▶ [INFORMATION SUPPLIED]
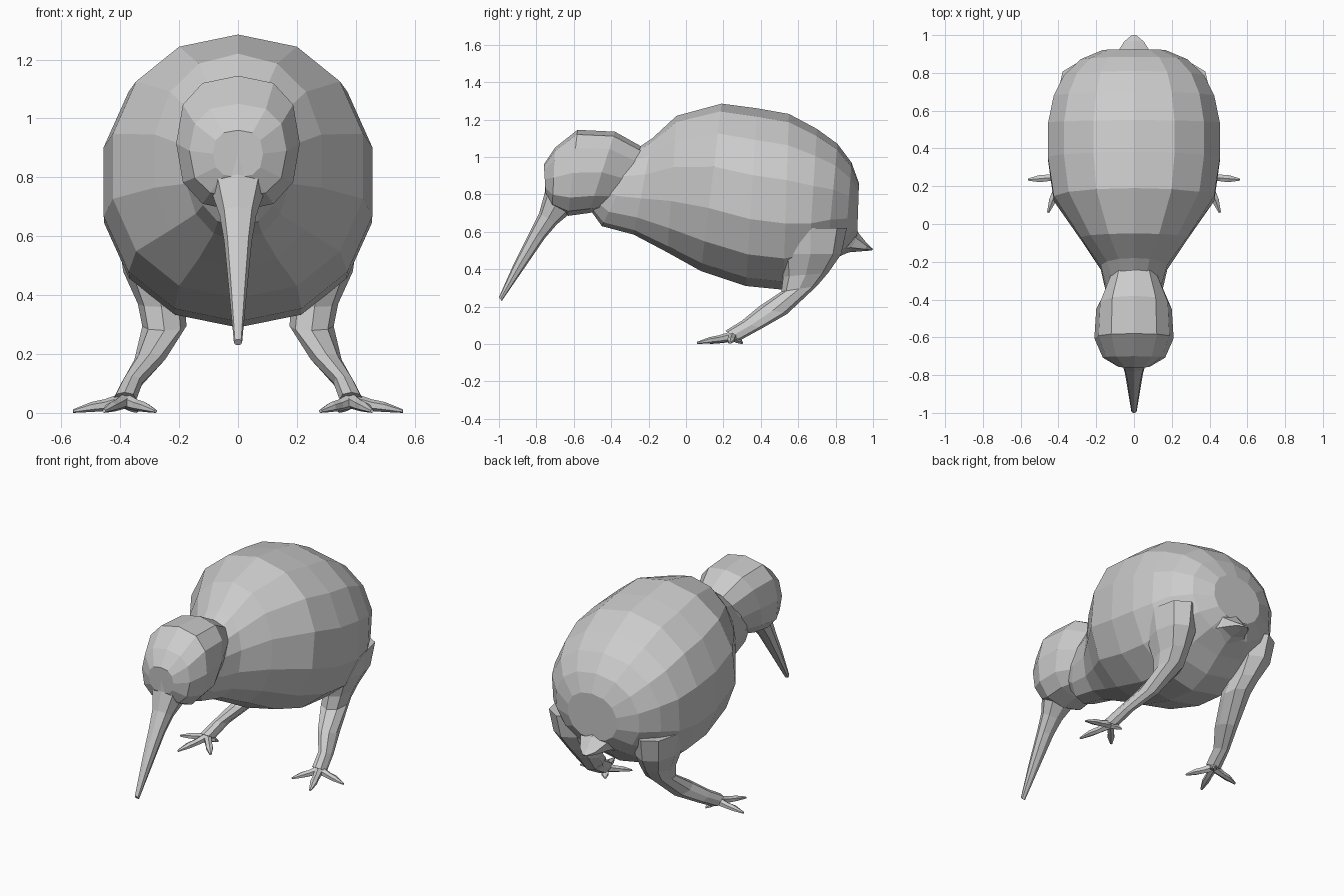
import bpy, bmesh
from math import sin, cos, tau
from mathutils import Vector as V


def power(v, e):
    return abs(v) ** e * (1 if v >= 0 else -1)


def skin(name, rings, n, e=1.0, mirror=False):
    """Loft through rings given as (centre, side vector, up vector)."""
    bm = bmesh.new()
    loops = []
    for c, u, v in rings:
        loops.append([bm.verts.new(c + u * power(sin(tau * i / n), e) + v * power(cos(tau * i / n), e))
                      for i in range(n)])
    for a, b in zip(loops, loops[1:]):
        for i in range(n):
            j = (i + 1) % n
            bm.faces.new((a[i], a[j], b[j], b[i]))
    bm.faces.new(loops[0])
    bm.faces.new(loops[-1])
    bmesh.ops.recalc_face_normals(bm, faces=bm.faces)
    me = bpy.data.meshes.new(name)
    bm.to_mesh(me)
    bm.free()
    ob = bpy.data.objects.new(name, me)
    bpy.context.collection.objects.link(ob)
    if mirror:
        ob.modifiers.new("mirror", 'MIRROR').use_mirror_merge = False
    return ob


def slices(rows):
    """Rows of (top y, top z, bottom y, bottom z, half width, centre x)."""
    out = []
    for ty, tz, by, bz, w, x in rows:
        t, b = V((x, ty, tz)), V((x, by, bz))
        out.append(((t + b) / 2, V((w, 0, 0)), (t - b) / 2))
    return out


def centred(rows):
    return slices([(*r, 0) for r in rows])


# Round body with short neck
skin("body", centred([
    (-.36, 1.03, -.50, .70, .13),
    (-.24, 1.06, -.45, .63, .15),
    (-.18, 1.10, -.28, .585, .18),
    (-.05, 1.22, -.10, .49, .29),
    (.19, 1.285, .08, .39, .435),
    (.38, 1.26, .32, .31, .467),
    (.55, 1.23, .52, .29, .465),
    (.70, 1.15, .65, .34, .435),
    (.81, 1.07, .75, .42, .38),
    (.885, .97, .85, .49, .29),
    (.925, .86, .915, .57, .17)]), 14, .93)

# Head
skin("head", centred([
    (-.21, 1.04, -.42, .72, .13),
    (-.38, 1.135, -.52, .70, .20),
    (-.58, 1.145, -.63, .685, .21),
    (-.70, 1.05, -.715, .73, .165),
    (-.76, .96, -.75, .80, .085)]), 12, .8)

# Long curved beak
skin("beak", centred([
    (-.755, .955, -.60, .78, .12),
    (-.755, .81, -.63, .69, .09),
    (-.785, .70, -.69, .64, .062),
    (-.835, .60, -.755, .565, .047),
    (-.92, .43, -.875, .39, .03),
    (-1.0, .25, -.985, .23, .014)]), 8, .8)

# Tail tuft
skin("tail", centred([
    (.88, .66, .80, .46, .15),
    (.925, .59, .87, .49, .10),
    (.97, .535, .955, .497, .06),
    (1.0, .508, .995, .50, .015)]), 6)

# Legs, mirrored
skin("leg", slices([
    (.47, .62, .86, .62, .12, .29),
    (.50, .48, .83, .48, .11, .28),
    (.52, .36, .76, .38, .08, .26),
    (.51, .28, .70, .31, .075, .25),
    (.39, .20, .54, .16, .052, .30),
    (.30, .125, .40, .08, .036, .36),
    (.21, .07, .29, .02, .04, .385)]), 8, .9, True)

# Toes, mirrored
ankle = V((.385, .25, .04))
for name, x, y in (("outer_toe", .56, .235), ("middle_toe", .455, .06),
                   ("inner_toe", .28, .13), ("back_toe", .345, .30)):
    tip = V((x, y, .006))
    d = tip - ankle
    side = V((d.y, -d.x, 0)).normalized()
    rings = []
    for t, z, w, h in ((0, .042, .026, .028), (.4, .026, .02, .02),
                       (.65, .02, .022, .017), (1, .006, .007, .006)):
        c = ankle + d * t
        c.z = z
        rings.append((c, side * w, V((0, 0, h))))
    skin(name, rings, 6, 1, True)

▶ [WHAT IS EXPECTED] The line containing "for c, u, v" marks where the copy ends; print every line before it from the start of the records, and that line too, but no pictures.

▶ [FINISHED TASK]
import bpy, bmesh
from math import sin, cos, tau
from mathutils import Vector as V


def power(v, e):
    return abs(v) ** e * (1 if v >= 0 else -1)


def skin(name, rings, n, e=1.0, mirror=False):
    """Loft through rings given as (centre, side vector, up vector)."""
    bm = bmesh.new()
    loops = []
    for c, u, v in rings:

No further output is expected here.